# Integration by parts homework problem

1. May 4, 2010

### latentcorpse

How do I integrate the following:

$\int_0^\infty r e^{-ar} \sin{(Kr)} dr$

i tried writing $r e^{-ar} = -\frac{d}{da} e^{-ar}$ and using integration by parts but i couldn't get anywhere. any ideas?

2. May 4, 2010

### The Chaz

Re: Integration

Would i.b.p not work if you let dv = re^(-ar)dr? You would have to use another iteration of i.b.p.... I'll check it out when I've got some paper in front of me, but give that a try.

3. May 4, 2010

### latentcorpse

Re: Integration

but then we would have to use integration by parts to evaluate v from dv. So it would end up being a nested integration by parts within an integration by parts? that seems awfully complicated, no?

4. May 4, 2010

### Count Iblis

Re: Integration

You can use integration by part, but it is easier to write

sin(K r) = Im[exp(i k r)]

Then you have the integral of

r exp(-b r)

wih b = a - i k

and you need to take the imaginary part of the answer.
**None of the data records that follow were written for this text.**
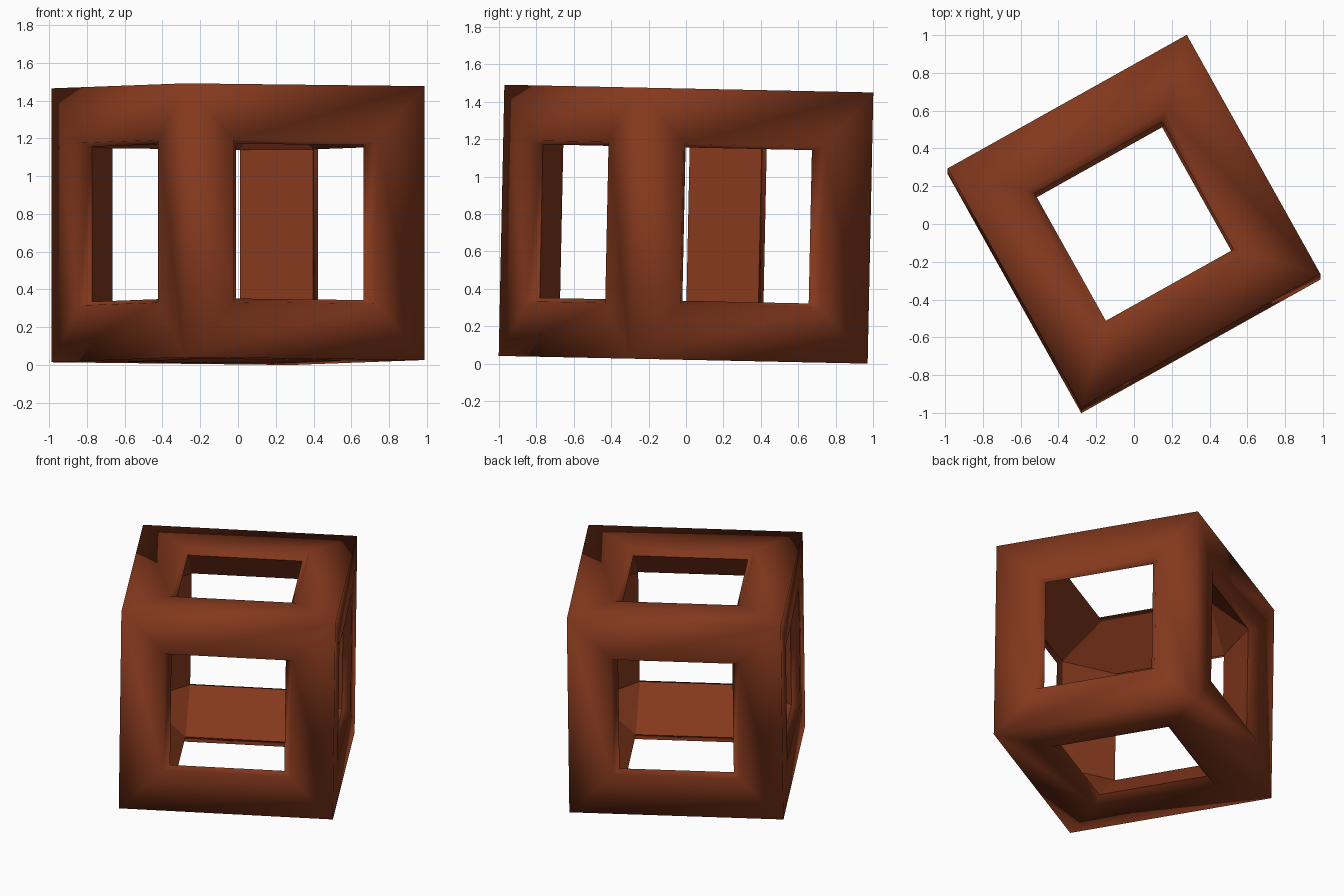
import bpy, bmesh, math
from mathutils import Matrix

if "Cube" in bpy.data.objects:
    bpy.data.objects.remove(bpy.data.objects["Cube"])

S = 0.725          # half side of the cube
OUTER = 0.43       # half width of each window at the outer face
INNER = (0.387, 0.387, 0.41)  # half width of each window at its inner rim
DEPTH = 0.055      # depth of the window rim

bm = bmesh.new()
bmesh.ops.create_cube(bm, size=2 * S)

# Frame faces: inset a window in every side, then push its rim inward
windows = bm.faces[:]
bmesh.ops.inset_individual(bm, faces=windows, thickness=S - OUTER, use_even_offset=True)
rims = bmesh.ops.extrude_discrete_faces(bm, faces=windows)["faces"]
rim_edges = []
for f in rims:
    axis = max(range(3), key=lambda i: abs(f.calc_center_median()[i]))
    for v in f.verts:
        for i in range(3):
            half = S - DEPTH if i == axis else INNER[i]
            v.co[i] = math.copysign(half, v.co[i])
    rim_edges += f.edges[:]
rim_verts = list({v for f in rims for v in f.verts})
bmesh.ops.delete(bm, geom=rims, context='FACES_ONLY')

# Chamfered inner side of the bars: hull of the rims with the windows left open
hull = bmesh.ops.convex_hull(bm, input=rim_verts, use_existing_faces=False)["geom"]
caps = [f for f in hull if isinstance(f, bmesh.types.BMFace)
        and any(abs(abs(sum(v.co[i] for v in f.verts)) / len(f.verts) - (S - DEPTH)) < 1e-4
                for i in range(3))]
bmesh.ops.delete(bm, geom=caps, context='FACES_ONLY')
loose = [e for e in bm.edges if not e.link_faces]
bmesh.ops.delete(bm, geom=loose, context='EDGES')
bmesh.ops.recalc_face_normals(bm, faces=bm.faces[:])

# Smooth outer edges, crisp inner rims
for f in bm.faces:
    f.smooth = True
for e in bm.edges:
    if all(max(abs(c) for c in v.co) < S - DEPTH / 2 for v in e.verts):
        e.smooth = len(e.link_faces) == 2 and e.calc_face_angle() < math.radians(30)

# Turned and slightly tilted stance, standing on the ground
bmesh.ops.transform(bm, verts=bm.verts[:], matrix=Matrix.Rotation(math.radians(-1.2), 4, 'X')
                    @ Matrix.Rotation(math.radians(29.2), 4, 'Z'))
low = min(v.co.z for v in bm.verts)
bmesh.ops.translate(bm, verts=bm.verts[:], vec=(0, 0, -low))

mesh = bpy.data.meshes.new("cube_frame")
bm.to_mesh(mesh)
bm.free()
frame = bpy.data.objects.new("cube_frame", mesh)
bpy.context.collection.objects.link(frame)

rust = bpy.data.materials.new("rust_brown")
rust.diffuse_color = (0.23, 0.04, 0.012, 1)
rust.use_nodes = True
rust.node_tree.nodes["Principled BSDF"].inputs["Base Color"].default_value = rust.diffuse_color
mesh.materials.append(rust)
And, as you already noted, you can compute the integral without the factor r in the integrand and differentiate w.r.t. b to bring a factor of r down.

5. May 5, 2010

### latentcorpse

Re: Integration

why do i only need to consider the imaginary part of the answer?

6. May 5, 2010

### Count Iblis

Re: Integration

Because that will yield the sin(kr) factor in the integrand. Note that you do that at the very end after you have differentiated w.r.t. the constant in the exponential to bring down the factor r.